Above you see the first Western depiction of witches on broomsticks. It appeared in 1451 on the manuscript of the poem “Le Champion des Dames” by Martin Le Franc. At the time, the concept of witches was that of heresy and sin, women to be feared and even executed. And plenty of women were executed over the next couple of centuries. Medieval artists pictured witches as powerful and frightening. When they were attractive, it was in the context of tempting men to ruin. Then everything changed.
The biggest difference in representations of witches after 1750, according to Millar, is that people stopped believing in the magical creatures. Witch hunts had mostly stopped by the early 1700s. By 1750, all European countries besides Switzerland had decriminalized witchcraft. Depictions of witches from this era, said Millar, “don’t carry the same fear and repulsion as some of the much earlier images.”
That didn't mean the end of witch art. The depictions of witches just switched to fiction and fantasy, leaving the model of religious warnings against heresy behind, and opening up the subject to a wide variety of interpretations.
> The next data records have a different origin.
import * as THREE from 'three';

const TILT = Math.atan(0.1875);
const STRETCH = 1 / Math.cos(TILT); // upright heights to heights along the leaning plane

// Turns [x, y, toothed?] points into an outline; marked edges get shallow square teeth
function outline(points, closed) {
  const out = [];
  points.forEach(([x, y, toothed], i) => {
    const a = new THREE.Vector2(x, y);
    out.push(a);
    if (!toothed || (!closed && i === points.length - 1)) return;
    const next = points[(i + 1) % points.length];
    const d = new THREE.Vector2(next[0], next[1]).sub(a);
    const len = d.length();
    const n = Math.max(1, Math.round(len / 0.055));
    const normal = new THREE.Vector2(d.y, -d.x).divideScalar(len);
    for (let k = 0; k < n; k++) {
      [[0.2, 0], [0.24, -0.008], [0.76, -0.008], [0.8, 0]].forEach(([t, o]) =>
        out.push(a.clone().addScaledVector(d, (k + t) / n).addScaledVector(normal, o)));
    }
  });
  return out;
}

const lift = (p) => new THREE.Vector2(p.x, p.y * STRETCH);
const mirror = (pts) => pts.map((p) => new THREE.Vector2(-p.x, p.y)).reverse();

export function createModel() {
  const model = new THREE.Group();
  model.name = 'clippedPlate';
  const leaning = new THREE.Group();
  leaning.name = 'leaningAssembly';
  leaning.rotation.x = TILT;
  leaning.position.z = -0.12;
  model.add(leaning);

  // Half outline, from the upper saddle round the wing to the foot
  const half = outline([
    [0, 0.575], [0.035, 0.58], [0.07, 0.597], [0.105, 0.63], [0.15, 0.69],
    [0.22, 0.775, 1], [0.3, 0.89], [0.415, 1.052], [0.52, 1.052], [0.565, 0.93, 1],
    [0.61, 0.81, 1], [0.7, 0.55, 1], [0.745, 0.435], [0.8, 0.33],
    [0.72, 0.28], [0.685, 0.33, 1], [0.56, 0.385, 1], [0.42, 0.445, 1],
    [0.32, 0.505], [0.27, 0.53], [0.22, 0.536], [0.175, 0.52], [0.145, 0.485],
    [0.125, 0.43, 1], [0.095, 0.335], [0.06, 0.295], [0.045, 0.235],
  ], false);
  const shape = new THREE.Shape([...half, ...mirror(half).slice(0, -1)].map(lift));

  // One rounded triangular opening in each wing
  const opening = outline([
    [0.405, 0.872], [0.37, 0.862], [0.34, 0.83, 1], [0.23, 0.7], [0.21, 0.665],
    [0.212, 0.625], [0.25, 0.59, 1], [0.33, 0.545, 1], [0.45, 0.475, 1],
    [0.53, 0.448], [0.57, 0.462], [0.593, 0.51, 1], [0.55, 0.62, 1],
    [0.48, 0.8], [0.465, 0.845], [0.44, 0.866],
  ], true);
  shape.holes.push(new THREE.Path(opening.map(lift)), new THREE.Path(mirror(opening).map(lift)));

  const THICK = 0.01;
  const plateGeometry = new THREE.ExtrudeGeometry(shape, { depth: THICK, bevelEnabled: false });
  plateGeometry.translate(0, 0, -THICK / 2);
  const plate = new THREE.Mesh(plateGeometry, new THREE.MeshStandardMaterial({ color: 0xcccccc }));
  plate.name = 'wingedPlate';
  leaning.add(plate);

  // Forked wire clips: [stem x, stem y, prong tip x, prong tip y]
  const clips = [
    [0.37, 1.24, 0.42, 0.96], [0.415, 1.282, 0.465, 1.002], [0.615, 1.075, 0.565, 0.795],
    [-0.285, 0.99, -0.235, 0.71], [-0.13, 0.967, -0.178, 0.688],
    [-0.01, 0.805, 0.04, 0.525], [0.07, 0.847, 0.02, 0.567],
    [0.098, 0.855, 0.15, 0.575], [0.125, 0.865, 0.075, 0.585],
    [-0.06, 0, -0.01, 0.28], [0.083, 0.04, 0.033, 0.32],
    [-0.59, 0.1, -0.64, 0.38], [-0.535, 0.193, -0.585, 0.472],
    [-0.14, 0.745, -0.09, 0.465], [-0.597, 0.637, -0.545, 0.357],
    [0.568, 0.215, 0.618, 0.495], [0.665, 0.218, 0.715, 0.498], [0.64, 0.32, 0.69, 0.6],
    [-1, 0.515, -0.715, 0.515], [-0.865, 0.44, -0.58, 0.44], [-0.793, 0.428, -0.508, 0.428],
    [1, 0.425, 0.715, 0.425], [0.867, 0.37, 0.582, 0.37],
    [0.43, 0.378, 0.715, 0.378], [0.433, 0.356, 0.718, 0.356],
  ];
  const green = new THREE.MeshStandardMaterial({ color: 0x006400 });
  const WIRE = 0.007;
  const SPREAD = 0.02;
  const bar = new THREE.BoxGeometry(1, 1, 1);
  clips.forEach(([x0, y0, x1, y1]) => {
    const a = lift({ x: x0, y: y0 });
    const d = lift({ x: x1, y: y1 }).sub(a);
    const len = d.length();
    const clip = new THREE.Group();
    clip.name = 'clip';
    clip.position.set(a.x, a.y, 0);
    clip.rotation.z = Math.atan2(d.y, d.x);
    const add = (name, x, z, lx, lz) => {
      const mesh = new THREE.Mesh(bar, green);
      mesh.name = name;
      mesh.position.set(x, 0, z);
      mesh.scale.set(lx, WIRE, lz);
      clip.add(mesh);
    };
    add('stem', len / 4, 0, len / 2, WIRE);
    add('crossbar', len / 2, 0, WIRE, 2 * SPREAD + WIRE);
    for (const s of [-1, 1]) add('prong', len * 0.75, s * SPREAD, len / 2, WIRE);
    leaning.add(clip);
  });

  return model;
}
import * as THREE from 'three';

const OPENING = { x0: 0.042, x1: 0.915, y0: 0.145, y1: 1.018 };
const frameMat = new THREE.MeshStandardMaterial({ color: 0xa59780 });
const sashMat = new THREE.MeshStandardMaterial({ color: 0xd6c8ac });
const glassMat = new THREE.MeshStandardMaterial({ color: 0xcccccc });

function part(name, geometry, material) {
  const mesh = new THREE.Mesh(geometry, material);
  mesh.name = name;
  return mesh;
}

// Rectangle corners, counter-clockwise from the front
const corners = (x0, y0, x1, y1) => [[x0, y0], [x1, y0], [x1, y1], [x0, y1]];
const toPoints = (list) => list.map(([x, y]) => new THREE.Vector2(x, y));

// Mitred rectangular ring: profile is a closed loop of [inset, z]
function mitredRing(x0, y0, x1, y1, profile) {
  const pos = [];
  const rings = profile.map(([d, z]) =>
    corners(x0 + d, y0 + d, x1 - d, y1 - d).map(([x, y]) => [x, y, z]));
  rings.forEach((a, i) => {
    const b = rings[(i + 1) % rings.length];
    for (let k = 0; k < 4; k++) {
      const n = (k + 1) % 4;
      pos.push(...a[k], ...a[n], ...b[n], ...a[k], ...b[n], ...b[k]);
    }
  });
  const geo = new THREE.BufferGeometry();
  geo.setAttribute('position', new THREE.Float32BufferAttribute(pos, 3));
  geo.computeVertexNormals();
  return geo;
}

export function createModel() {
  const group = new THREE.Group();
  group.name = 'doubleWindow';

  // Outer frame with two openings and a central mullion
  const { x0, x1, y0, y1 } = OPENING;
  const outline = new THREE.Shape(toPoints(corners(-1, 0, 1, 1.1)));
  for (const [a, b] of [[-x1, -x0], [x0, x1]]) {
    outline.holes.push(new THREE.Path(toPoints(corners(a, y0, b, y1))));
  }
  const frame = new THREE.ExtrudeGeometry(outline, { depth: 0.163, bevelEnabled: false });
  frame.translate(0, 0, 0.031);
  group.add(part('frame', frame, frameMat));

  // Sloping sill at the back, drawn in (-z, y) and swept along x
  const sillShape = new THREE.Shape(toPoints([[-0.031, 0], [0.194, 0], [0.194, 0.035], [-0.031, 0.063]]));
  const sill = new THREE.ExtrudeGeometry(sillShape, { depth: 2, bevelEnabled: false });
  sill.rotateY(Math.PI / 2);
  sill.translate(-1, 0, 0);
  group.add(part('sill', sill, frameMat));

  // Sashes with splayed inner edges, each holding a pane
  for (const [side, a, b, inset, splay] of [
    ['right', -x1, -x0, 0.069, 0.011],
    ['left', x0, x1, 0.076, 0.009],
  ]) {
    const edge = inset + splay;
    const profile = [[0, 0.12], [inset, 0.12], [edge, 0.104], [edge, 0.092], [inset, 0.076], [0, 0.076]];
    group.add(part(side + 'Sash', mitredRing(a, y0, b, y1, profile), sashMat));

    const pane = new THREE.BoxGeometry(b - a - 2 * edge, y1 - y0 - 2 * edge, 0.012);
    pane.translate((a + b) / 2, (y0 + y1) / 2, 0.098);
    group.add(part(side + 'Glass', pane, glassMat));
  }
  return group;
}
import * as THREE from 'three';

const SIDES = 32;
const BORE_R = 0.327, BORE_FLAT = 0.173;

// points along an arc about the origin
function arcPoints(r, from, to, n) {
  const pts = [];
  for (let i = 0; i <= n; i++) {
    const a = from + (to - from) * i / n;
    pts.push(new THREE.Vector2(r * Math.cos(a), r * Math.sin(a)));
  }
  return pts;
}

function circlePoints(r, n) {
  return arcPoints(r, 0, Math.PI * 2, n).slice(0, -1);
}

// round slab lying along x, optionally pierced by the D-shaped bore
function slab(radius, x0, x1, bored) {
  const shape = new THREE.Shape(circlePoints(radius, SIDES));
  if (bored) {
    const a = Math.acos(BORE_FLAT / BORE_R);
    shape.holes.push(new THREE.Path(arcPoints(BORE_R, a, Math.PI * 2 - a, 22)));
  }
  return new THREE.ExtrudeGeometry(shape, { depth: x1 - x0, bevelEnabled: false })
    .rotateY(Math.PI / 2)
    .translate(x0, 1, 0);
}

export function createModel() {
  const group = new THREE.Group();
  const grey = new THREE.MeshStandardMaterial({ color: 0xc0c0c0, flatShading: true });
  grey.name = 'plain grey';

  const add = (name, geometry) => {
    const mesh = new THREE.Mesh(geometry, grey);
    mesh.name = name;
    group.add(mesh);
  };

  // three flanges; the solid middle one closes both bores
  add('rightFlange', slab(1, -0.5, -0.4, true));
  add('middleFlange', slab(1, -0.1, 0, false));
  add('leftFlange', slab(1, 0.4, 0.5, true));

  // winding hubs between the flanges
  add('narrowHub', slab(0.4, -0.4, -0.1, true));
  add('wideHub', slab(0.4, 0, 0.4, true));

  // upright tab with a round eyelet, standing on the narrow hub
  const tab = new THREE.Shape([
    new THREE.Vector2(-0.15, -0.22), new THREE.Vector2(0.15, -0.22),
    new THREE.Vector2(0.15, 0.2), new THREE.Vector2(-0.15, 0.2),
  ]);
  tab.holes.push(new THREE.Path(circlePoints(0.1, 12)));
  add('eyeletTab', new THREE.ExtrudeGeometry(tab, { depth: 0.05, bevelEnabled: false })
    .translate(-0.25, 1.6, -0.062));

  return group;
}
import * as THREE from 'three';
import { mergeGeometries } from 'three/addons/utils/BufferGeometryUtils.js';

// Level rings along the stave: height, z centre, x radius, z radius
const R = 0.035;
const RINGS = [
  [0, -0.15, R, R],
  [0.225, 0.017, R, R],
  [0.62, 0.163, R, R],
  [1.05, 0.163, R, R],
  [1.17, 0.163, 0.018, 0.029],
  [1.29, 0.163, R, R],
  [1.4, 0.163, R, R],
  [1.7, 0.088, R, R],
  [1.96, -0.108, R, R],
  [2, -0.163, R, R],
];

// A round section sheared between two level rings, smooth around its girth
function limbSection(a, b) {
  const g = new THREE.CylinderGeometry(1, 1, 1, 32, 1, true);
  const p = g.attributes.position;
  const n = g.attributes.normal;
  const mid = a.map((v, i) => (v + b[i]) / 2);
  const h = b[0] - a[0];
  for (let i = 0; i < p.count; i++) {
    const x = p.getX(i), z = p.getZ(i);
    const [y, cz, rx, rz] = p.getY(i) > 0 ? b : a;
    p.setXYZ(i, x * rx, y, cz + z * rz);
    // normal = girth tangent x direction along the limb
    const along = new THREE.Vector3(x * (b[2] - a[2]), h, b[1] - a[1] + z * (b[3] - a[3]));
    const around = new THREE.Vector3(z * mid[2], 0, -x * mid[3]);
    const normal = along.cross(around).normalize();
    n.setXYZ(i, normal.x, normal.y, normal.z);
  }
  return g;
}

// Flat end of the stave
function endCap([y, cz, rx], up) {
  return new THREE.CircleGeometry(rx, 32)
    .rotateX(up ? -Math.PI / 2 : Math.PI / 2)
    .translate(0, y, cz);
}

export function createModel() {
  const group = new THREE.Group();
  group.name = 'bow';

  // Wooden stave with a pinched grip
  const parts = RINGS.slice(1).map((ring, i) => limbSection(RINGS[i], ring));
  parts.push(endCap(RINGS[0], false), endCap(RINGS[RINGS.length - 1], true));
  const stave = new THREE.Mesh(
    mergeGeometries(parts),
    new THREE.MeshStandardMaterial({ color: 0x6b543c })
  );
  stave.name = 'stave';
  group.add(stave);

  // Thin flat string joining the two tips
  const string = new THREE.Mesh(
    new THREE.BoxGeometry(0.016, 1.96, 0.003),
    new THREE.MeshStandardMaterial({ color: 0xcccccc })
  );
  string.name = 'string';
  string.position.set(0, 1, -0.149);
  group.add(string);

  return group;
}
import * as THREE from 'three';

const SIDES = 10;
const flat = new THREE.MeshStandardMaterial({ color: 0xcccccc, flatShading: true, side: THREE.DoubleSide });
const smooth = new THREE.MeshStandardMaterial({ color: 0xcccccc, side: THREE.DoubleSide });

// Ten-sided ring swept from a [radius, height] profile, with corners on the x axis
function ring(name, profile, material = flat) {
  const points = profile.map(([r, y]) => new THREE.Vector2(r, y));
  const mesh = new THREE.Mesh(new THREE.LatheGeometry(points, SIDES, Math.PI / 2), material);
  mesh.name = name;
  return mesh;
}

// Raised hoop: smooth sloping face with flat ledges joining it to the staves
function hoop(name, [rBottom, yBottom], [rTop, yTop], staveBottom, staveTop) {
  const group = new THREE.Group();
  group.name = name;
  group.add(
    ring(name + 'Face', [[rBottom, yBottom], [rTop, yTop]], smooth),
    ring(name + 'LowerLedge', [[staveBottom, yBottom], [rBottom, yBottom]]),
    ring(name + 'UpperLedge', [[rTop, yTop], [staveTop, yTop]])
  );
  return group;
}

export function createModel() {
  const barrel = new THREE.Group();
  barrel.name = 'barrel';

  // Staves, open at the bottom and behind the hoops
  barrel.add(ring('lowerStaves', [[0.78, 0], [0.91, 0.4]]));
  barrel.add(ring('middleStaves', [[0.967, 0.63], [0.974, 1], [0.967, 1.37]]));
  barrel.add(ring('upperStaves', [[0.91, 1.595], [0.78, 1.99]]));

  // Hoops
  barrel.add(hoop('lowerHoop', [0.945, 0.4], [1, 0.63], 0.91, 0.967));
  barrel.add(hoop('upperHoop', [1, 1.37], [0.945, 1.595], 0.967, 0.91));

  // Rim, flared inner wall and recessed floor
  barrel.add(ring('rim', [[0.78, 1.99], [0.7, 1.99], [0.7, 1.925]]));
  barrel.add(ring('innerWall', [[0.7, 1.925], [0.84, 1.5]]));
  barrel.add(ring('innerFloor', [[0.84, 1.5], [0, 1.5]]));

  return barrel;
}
Read about the history of the witch in art at Artsy. -via Everlasting Blort